Nadeau noted that some students are already accomplished artists. As an example, the college library has asked one student, Jane Andrews, to come back and display the body of her work in the fall. Andrews specializes in wilderness-themed art, particularly paintings that incorporate moose. One unusual piece is a moose antler painted with a scene, while another is a painting done on a traditional snowshoe. Andrews and her husband, Larry, recalled how they had seen a painted snowshoe while in Greenville – though they found it unusual that the scene wasn’t a winter one. Andrews remedied the problem by painting her own seasonally appropriate piece, which was among those displayed at the show. Asked what inspires her theme, Andrews shared that she and her family find great comfort in the woods, adding, “Some of our best times were moose hunting.”

Some of the students are returning veterans of Nadeau’s previous classes, such as Mary Kay Bramble. Bramble, who enjoys painting, said she appreciated the challenge this semester in approaching abstract art at the behest of the instructor. “When I paint, I do landscapes. Karry Ann said I needed to get out of my comfort zone.” She was presented with the task of studying Jackson Pollock. “I was terrified. How do you paint something with nothing in it?” She proceeded, and painted what she has titled “Discomfort Zone.” The experience was novel and Bramble thinks she will “enjoy painting my next one more.”

For student Will Hewes, the class offered the opportunity to learn a few new techniques and explore some thematic designs. He produced a horror-themed mask based on his own face with protruding lips made from cloth affixed to it. Another piece is comprised of three separate images: The Orb of Infinity, representing positivity, the Orb of Neverending, representing negativity, and, between them, the orb of Equilibrium. “All three tied together balance out the universe,” Hewes explained.

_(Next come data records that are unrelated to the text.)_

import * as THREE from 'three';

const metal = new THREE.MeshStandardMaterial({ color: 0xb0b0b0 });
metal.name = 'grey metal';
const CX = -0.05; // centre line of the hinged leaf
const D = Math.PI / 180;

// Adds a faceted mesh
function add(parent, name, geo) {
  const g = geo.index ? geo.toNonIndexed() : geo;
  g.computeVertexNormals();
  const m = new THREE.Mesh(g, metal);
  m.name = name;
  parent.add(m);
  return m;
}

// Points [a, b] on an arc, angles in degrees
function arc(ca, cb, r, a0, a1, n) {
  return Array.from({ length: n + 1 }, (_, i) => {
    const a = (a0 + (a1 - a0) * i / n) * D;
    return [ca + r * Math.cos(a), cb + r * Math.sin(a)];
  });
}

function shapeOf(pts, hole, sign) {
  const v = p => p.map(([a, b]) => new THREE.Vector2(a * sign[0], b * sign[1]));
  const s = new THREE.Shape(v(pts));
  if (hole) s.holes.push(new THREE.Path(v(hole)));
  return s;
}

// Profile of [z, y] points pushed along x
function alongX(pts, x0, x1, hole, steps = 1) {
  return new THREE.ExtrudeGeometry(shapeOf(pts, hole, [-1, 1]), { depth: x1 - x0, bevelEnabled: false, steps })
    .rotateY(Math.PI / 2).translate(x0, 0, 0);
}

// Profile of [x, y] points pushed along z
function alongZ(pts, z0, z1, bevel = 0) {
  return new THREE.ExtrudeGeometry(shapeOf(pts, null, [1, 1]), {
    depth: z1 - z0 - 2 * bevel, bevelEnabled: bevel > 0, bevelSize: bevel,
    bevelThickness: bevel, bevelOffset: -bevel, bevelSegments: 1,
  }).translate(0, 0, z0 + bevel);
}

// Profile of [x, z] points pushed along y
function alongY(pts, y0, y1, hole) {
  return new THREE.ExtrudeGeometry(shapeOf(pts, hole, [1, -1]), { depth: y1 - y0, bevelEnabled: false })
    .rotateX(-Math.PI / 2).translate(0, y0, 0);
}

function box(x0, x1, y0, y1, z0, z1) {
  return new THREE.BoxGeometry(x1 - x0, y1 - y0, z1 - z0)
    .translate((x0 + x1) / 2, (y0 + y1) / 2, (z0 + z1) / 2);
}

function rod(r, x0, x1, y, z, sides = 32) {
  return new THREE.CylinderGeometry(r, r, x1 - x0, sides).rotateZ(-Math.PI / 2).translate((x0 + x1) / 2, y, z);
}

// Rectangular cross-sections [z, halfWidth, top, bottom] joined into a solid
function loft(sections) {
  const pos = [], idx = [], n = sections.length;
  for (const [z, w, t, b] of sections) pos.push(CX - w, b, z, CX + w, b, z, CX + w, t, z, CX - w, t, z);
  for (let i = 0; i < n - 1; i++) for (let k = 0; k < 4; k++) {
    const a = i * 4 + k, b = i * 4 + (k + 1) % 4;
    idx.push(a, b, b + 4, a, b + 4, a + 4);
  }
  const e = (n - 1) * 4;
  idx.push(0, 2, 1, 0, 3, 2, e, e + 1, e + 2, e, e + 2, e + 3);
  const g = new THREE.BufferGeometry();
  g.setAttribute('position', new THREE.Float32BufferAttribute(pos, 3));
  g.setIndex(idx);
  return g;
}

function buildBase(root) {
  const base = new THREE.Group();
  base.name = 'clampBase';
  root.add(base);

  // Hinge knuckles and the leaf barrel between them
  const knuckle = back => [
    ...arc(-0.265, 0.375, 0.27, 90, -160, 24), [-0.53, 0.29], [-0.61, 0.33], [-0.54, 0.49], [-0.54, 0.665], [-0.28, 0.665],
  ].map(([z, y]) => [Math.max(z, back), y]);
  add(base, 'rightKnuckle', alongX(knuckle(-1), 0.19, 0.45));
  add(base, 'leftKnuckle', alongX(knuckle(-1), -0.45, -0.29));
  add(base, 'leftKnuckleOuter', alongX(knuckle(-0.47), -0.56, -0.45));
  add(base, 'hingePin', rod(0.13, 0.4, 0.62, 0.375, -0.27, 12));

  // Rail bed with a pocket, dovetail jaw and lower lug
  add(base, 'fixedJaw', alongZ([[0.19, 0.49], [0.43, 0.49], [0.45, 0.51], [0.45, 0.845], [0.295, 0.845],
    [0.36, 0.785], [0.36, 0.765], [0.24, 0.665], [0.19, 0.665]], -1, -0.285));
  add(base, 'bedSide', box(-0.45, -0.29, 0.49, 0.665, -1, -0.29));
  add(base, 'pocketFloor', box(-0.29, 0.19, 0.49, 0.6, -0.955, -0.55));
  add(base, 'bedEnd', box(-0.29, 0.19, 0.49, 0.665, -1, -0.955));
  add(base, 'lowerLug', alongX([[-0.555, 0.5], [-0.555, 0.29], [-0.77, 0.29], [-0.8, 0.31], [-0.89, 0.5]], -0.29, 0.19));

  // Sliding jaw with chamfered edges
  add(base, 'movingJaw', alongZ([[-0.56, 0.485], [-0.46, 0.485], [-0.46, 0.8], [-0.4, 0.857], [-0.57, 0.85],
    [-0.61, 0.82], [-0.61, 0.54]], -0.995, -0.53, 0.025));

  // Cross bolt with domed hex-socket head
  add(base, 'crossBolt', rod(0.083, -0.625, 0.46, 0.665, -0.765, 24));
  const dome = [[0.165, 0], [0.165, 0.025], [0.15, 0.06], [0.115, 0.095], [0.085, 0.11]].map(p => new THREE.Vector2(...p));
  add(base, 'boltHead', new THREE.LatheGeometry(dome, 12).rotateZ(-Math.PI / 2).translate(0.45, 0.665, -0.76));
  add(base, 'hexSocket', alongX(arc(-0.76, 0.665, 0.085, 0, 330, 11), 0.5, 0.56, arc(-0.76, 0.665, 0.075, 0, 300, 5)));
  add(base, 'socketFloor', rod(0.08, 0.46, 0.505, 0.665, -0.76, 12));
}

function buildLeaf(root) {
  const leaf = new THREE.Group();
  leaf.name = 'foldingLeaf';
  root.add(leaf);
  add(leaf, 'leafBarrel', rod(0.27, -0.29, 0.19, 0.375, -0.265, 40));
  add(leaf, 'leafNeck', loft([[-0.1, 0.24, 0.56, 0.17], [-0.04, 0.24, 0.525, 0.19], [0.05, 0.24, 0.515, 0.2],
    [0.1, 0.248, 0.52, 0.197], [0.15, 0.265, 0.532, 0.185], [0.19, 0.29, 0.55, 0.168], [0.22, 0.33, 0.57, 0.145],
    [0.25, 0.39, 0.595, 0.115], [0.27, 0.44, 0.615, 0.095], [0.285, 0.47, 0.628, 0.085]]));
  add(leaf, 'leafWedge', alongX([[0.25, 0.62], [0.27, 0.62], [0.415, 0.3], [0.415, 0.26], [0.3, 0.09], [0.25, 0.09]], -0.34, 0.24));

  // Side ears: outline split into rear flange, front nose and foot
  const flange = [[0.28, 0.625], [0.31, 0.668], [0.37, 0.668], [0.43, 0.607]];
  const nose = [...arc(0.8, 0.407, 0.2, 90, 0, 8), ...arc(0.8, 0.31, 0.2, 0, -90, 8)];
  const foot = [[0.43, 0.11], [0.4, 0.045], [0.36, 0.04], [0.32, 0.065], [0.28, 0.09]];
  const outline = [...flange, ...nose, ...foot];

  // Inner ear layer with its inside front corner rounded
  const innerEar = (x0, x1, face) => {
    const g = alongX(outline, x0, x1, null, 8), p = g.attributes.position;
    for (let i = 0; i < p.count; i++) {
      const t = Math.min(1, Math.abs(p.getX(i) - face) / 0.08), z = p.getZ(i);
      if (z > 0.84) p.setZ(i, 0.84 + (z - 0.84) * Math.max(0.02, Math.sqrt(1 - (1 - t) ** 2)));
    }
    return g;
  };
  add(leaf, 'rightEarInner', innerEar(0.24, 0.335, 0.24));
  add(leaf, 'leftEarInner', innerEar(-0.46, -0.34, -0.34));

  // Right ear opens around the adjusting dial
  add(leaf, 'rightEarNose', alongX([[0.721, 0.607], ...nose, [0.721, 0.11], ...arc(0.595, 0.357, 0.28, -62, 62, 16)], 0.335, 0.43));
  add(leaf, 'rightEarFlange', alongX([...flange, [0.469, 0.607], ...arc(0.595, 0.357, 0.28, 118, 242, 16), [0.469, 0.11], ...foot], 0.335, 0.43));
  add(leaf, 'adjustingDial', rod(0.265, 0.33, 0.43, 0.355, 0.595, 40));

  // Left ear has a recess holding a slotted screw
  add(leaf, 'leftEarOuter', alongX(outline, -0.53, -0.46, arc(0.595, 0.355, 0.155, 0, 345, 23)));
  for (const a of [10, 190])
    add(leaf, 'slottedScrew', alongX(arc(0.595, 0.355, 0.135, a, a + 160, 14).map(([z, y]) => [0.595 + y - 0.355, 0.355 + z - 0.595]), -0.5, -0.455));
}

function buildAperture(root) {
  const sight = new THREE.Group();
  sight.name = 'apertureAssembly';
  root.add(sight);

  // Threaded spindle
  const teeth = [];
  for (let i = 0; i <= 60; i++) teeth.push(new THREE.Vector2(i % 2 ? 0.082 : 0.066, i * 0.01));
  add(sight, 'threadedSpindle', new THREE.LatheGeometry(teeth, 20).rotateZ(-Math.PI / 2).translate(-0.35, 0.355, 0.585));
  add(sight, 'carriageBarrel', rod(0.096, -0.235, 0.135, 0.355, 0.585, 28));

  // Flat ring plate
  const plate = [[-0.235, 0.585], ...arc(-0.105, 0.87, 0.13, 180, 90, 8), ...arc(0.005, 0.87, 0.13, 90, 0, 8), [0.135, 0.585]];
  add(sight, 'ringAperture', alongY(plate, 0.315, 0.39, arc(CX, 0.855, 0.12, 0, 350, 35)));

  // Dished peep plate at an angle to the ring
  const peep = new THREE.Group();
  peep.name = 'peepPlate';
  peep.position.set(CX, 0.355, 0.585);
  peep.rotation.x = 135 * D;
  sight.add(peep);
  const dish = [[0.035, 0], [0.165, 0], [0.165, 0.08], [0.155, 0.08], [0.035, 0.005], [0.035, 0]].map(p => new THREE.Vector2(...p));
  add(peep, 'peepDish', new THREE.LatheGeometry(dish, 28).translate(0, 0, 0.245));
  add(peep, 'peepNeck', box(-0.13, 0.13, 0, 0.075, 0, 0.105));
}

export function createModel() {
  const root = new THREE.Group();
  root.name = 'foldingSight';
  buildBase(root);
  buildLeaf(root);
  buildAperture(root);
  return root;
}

The youngest participant was 16-year old Rebekah Guiltner, whose submission to the Junior Duck Stamp Art Contest in Idaho was granted first place for Grades 7-9 two years ago. For the class, Guiltner created a collage piece she calls “Queen of England” since the center part of the profile is a map of England. “Every piece of it has to do with being the Queen of England,” Guiltner explained. “The crown is made of flame, her gown is made of mountains. It’s kind of symbolic.” As a homeschooler that moved to the area with her family last fall, Guiltner appreciates being able to take part in the college’s offerings. “Being a homeschooler, it’s nice to have a variety of classes at the college.”